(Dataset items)
>>>>

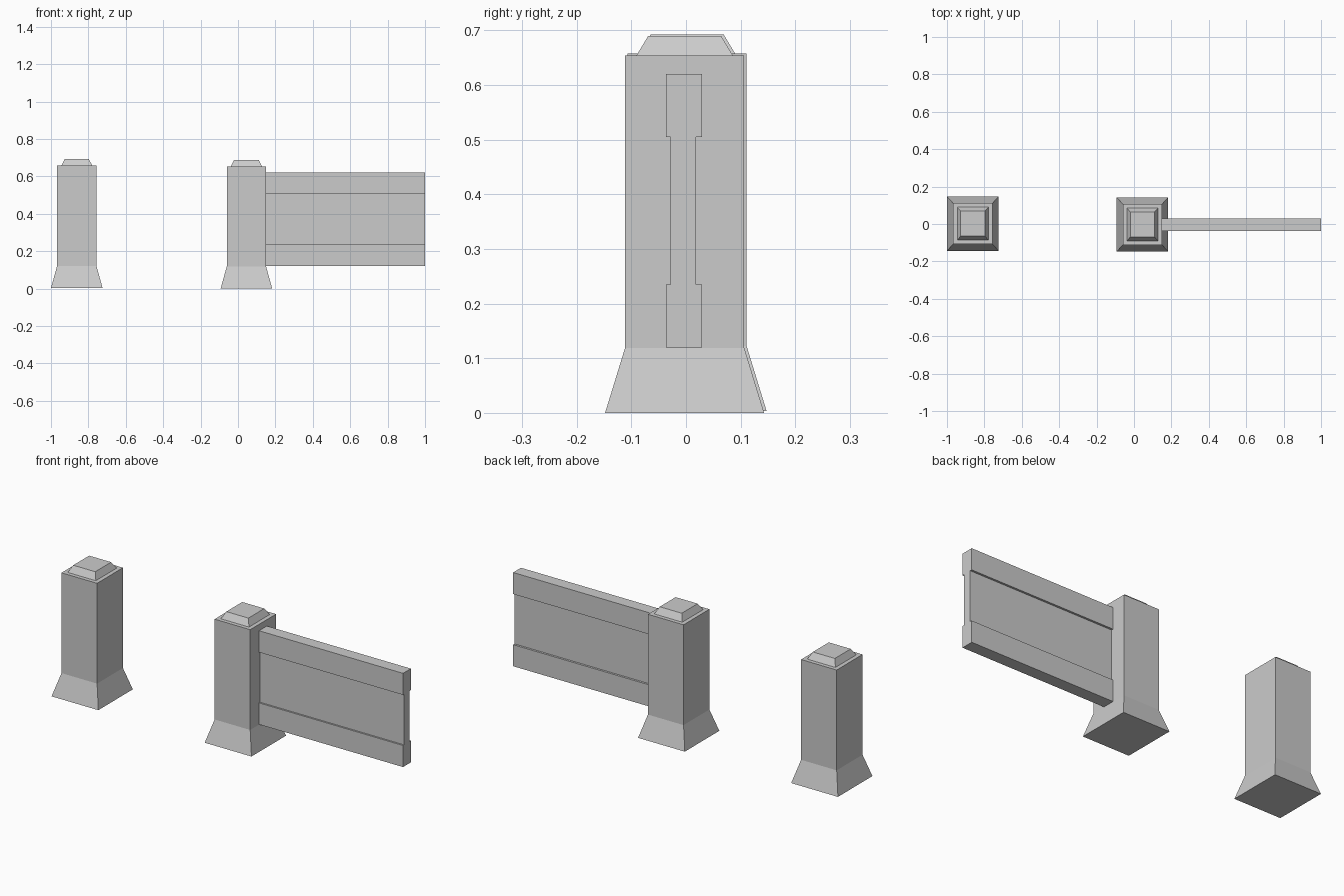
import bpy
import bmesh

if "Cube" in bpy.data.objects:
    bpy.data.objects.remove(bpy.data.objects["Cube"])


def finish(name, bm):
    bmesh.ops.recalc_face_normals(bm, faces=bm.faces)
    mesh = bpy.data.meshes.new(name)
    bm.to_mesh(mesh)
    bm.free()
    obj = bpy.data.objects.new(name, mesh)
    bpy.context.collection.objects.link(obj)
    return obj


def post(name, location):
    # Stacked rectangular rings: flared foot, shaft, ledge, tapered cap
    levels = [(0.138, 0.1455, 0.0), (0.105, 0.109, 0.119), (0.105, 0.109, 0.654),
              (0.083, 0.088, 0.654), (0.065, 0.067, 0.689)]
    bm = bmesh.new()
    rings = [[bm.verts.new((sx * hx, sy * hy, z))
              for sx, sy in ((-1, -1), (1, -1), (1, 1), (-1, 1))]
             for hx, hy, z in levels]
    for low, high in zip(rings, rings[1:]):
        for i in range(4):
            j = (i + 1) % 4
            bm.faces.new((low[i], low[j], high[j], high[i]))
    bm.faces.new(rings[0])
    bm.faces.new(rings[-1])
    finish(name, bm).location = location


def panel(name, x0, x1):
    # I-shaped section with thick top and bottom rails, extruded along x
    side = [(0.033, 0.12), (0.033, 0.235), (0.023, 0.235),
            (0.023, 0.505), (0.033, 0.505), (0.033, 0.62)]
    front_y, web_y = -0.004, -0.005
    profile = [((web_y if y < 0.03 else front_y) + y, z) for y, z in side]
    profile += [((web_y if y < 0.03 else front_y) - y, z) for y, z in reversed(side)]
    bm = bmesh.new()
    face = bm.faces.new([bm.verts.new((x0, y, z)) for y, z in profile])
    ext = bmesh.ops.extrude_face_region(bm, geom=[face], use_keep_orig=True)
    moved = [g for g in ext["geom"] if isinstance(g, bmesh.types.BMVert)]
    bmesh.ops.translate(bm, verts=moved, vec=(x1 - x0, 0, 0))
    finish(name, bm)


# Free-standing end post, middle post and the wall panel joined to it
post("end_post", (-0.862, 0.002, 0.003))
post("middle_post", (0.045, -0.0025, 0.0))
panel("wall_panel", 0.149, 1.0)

<<<<
>>>>

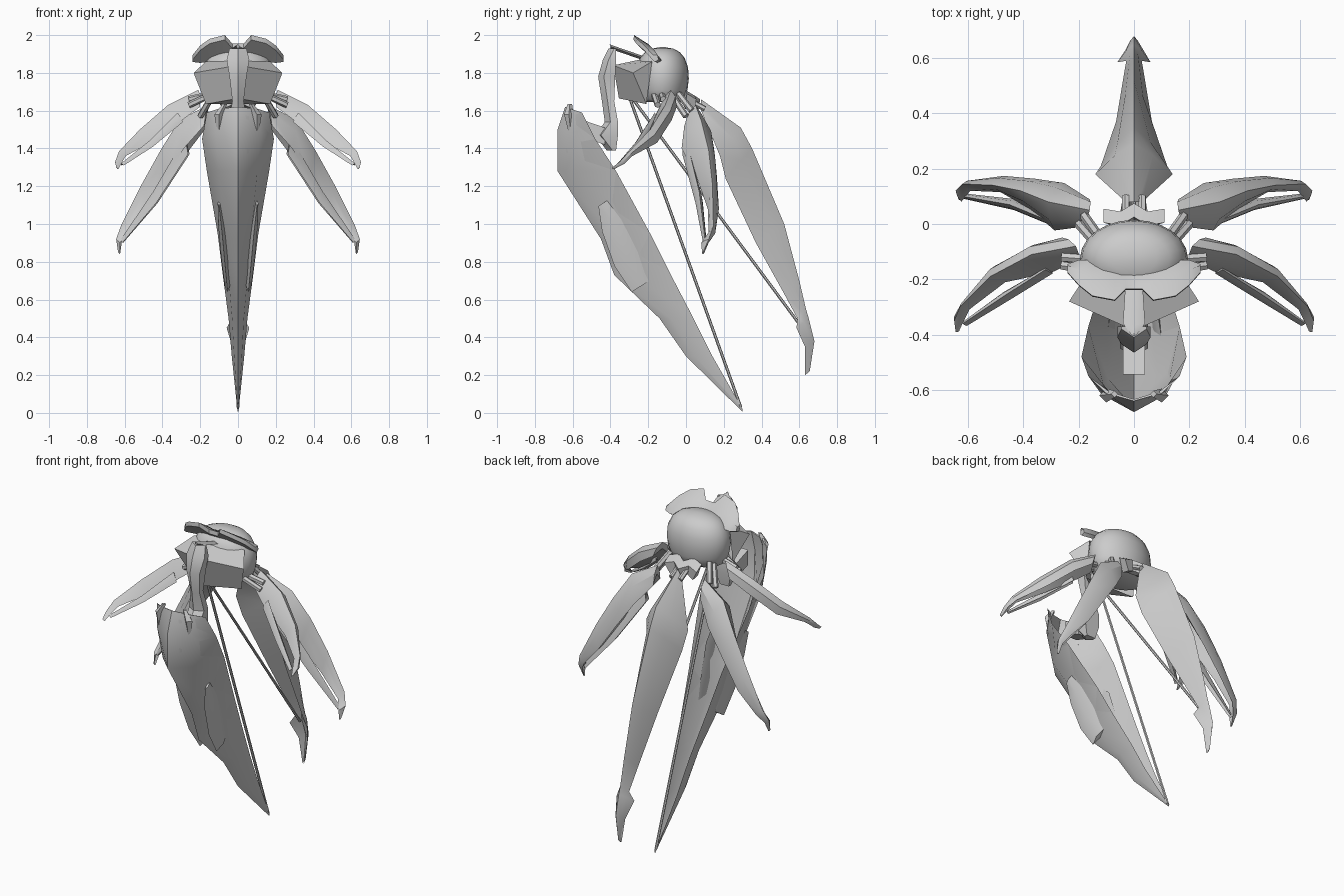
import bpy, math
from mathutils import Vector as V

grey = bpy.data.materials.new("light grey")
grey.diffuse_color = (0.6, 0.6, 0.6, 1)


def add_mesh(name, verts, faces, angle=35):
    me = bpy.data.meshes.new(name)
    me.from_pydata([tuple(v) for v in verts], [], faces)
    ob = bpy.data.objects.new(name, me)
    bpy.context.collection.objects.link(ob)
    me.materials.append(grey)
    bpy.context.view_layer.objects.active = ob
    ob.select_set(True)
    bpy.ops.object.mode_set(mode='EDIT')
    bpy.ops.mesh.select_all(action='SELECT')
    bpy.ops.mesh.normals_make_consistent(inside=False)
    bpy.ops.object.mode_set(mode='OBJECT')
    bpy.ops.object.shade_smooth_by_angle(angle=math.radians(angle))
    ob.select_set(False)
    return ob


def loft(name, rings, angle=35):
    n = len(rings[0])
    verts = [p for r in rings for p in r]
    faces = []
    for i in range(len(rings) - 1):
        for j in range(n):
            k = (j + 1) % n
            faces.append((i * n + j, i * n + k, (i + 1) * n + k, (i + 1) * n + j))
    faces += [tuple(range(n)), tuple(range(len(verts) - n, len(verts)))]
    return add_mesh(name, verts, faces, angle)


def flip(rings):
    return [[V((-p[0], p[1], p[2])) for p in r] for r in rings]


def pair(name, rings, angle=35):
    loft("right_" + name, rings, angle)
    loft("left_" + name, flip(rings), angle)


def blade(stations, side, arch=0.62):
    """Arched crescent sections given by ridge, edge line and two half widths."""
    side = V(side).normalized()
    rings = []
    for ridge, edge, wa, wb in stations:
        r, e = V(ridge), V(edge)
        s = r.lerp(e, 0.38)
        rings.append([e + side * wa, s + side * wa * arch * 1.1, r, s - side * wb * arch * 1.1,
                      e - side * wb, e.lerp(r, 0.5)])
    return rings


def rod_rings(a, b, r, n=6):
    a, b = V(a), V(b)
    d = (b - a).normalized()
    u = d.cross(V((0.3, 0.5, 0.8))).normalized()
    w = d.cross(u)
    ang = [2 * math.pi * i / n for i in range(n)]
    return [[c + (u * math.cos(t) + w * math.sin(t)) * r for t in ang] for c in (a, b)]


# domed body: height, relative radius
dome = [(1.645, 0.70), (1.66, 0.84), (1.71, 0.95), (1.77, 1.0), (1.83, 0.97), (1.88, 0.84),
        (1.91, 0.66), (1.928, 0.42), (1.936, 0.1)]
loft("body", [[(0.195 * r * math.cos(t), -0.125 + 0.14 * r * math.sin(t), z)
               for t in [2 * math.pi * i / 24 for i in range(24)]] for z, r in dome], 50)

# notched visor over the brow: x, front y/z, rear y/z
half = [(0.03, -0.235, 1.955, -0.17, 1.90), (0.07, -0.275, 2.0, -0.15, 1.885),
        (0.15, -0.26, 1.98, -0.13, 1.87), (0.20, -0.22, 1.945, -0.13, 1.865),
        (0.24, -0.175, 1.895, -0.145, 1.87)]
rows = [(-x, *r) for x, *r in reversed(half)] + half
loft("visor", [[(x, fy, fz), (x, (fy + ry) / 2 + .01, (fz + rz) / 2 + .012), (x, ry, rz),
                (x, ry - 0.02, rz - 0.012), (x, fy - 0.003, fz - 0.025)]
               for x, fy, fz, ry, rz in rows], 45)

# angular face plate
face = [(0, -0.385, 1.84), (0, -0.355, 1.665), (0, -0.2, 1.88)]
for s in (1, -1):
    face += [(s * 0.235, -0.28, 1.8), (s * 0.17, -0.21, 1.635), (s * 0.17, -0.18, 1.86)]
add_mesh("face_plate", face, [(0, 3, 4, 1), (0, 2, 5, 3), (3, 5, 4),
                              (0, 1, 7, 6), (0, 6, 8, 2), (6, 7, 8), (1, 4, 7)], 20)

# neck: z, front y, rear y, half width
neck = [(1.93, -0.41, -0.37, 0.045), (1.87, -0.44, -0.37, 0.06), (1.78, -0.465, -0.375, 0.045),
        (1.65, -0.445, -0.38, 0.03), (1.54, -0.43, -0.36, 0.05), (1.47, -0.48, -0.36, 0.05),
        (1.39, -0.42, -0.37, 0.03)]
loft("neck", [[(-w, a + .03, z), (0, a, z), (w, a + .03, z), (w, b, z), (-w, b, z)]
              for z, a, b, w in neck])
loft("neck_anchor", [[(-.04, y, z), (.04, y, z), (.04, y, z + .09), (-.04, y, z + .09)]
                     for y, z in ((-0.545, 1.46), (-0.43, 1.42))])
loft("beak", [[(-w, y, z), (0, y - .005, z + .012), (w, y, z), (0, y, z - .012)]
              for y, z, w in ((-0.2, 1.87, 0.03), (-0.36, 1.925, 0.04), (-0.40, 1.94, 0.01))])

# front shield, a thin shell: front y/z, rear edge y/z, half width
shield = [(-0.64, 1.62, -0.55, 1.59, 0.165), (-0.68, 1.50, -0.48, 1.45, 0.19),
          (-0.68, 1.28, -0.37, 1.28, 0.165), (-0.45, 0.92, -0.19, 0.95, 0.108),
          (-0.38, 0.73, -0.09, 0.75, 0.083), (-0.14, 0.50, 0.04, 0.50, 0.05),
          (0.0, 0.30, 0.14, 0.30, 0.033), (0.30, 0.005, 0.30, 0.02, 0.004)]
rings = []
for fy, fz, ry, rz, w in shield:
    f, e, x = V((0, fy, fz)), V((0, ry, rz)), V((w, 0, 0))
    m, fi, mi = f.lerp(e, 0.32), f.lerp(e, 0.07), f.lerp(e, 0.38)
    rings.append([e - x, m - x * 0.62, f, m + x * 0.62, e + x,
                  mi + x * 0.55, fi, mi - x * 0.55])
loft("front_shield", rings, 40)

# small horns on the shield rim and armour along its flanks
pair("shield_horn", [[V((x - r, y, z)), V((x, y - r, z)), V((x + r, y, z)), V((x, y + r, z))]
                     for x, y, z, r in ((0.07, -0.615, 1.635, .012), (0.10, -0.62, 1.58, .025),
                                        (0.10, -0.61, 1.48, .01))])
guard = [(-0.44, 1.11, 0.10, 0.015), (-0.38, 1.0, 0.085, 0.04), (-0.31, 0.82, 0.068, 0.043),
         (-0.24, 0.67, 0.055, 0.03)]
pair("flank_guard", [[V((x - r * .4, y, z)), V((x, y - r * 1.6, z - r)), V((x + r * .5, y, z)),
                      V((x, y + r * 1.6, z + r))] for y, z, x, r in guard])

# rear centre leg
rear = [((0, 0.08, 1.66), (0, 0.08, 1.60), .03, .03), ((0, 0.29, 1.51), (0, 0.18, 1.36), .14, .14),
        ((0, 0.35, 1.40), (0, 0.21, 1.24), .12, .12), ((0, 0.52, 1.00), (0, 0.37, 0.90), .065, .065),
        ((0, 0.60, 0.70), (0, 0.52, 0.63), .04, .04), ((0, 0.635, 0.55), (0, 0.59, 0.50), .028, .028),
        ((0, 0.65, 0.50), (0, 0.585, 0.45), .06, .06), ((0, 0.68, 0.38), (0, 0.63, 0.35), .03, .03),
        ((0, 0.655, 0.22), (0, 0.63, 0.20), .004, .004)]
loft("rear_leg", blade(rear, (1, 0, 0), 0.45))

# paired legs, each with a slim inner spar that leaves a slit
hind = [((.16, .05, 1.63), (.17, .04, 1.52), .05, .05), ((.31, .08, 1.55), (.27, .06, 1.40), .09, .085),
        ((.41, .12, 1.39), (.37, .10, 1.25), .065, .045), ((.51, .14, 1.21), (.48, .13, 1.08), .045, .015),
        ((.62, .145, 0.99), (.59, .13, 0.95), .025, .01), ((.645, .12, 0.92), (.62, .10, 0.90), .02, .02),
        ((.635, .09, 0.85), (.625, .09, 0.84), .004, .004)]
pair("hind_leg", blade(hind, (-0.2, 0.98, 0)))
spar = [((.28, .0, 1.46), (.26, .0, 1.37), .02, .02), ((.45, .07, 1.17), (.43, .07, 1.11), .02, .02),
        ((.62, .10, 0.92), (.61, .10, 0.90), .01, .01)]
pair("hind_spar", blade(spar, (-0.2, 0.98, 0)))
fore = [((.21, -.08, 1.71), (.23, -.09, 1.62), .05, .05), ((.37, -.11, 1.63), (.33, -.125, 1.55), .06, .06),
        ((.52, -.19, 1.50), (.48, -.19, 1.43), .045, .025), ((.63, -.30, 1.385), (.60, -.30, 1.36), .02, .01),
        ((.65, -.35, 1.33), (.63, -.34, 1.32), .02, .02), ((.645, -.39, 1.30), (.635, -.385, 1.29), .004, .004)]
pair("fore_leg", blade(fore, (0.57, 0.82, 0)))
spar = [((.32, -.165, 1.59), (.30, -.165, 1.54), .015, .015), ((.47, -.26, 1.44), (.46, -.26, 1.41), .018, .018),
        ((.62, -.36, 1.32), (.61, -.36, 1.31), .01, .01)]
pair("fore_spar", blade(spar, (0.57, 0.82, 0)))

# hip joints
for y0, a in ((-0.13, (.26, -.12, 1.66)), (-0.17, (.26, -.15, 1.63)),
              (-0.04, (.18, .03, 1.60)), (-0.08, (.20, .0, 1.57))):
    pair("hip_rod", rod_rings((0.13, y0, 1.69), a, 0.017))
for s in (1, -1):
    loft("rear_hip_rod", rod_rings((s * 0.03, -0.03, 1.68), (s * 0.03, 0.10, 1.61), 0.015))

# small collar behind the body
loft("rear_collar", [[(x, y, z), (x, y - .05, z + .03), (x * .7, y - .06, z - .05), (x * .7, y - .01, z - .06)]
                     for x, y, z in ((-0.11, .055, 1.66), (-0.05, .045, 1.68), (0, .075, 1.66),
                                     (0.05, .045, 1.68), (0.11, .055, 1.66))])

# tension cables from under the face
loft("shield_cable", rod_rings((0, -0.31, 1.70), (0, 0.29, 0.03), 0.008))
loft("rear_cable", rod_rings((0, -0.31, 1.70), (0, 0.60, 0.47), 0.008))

<<<<
>>>>

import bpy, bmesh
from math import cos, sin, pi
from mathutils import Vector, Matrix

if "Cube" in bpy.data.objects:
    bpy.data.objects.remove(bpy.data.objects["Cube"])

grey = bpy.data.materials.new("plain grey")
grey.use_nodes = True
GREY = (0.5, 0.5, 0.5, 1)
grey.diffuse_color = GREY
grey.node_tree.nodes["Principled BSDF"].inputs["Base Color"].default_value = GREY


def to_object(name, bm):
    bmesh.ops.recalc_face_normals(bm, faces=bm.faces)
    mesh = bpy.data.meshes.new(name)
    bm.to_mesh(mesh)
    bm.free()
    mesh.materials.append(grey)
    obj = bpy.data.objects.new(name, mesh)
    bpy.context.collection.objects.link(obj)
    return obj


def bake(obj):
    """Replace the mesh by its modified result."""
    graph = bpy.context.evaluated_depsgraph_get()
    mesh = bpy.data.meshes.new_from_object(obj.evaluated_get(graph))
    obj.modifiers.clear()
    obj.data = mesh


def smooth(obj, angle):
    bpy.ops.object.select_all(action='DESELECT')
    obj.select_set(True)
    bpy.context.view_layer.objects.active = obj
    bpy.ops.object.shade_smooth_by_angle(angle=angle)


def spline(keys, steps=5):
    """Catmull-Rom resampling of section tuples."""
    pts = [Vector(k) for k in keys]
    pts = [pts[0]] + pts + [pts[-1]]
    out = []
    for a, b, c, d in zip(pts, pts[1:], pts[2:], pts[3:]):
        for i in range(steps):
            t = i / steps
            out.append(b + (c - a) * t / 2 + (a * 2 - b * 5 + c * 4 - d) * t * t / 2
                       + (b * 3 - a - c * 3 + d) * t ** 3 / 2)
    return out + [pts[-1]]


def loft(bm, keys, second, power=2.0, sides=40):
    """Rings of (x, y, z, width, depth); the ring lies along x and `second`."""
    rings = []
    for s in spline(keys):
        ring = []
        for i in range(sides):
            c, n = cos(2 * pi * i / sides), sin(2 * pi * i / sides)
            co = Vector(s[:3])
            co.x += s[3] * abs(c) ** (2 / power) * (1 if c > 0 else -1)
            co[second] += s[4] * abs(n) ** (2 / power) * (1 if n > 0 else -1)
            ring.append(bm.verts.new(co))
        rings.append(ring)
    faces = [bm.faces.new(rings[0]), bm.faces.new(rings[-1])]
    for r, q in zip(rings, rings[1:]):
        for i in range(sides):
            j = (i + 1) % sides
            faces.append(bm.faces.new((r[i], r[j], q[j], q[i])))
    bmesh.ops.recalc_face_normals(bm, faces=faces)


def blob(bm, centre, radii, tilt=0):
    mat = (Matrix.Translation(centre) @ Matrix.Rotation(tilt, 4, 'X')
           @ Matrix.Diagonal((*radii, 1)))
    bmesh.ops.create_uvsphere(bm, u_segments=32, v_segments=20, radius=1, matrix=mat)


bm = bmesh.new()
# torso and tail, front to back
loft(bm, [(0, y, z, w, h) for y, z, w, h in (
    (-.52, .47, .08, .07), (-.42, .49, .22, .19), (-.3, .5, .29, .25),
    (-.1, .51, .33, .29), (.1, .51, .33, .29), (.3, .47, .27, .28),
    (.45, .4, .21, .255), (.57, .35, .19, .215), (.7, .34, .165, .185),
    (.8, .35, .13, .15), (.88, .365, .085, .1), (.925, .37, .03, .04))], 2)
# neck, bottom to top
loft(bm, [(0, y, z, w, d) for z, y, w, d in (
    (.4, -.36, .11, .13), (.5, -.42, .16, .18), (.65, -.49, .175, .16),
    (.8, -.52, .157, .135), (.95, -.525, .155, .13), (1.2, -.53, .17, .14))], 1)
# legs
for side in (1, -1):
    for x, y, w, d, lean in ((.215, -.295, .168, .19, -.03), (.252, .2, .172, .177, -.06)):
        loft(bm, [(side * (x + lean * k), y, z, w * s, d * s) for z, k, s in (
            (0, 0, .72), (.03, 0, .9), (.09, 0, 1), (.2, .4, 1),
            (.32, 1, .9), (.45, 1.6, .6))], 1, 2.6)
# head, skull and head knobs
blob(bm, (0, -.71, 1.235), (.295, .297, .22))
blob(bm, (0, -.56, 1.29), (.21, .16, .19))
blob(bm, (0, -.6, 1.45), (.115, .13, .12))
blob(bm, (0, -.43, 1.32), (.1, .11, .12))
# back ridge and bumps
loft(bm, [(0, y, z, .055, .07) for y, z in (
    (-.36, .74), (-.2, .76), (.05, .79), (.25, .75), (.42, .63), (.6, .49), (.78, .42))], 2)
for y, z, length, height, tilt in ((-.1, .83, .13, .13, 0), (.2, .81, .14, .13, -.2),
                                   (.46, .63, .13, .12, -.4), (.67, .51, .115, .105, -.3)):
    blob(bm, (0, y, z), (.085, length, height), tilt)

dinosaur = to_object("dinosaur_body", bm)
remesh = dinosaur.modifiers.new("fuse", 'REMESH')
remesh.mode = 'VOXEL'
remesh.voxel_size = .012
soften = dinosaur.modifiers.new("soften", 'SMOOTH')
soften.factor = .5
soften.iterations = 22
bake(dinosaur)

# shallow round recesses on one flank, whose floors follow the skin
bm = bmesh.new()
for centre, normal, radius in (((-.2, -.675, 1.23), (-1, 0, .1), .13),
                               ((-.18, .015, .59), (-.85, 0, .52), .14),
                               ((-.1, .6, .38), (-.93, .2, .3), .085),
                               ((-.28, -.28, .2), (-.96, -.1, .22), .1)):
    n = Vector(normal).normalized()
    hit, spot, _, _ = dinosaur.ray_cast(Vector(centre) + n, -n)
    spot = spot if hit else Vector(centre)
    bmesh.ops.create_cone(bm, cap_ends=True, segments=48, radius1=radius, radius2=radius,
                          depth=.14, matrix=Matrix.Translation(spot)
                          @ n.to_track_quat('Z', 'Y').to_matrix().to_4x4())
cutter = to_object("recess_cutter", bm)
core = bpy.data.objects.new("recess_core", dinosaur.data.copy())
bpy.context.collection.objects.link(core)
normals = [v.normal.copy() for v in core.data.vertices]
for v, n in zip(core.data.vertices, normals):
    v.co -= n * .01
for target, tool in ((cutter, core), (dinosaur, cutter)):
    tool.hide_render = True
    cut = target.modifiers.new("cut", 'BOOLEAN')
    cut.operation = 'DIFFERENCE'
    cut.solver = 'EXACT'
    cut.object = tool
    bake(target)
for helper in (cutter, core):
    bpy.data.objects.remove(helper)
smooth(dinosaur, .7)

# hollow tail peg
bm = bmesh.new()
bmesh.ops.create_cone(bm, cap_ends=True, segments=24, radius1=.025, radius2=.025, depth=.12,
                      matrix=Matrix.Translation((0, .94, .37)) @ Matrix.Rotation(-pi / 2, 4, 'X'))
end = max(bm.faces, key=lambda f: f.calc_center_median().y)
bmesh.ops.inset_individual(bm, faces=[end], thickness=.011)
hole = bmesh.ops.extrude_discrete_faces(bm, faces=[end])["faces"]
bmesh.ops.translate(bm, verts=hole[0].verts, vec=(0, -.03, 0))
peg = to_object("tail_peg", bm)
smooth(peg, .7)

<<<<

What this task involves — Copy out each line of the records above that includes "sides".

Answer for this exercise —
def loft(bm, keys, second, power=2.0, sides=40):
        for i in range(sides):
            c, n = cos(2 * pi * i / sides), sin(2 * pi * i / sides)
        for i in range(sides):
            j = (i + 1) % sides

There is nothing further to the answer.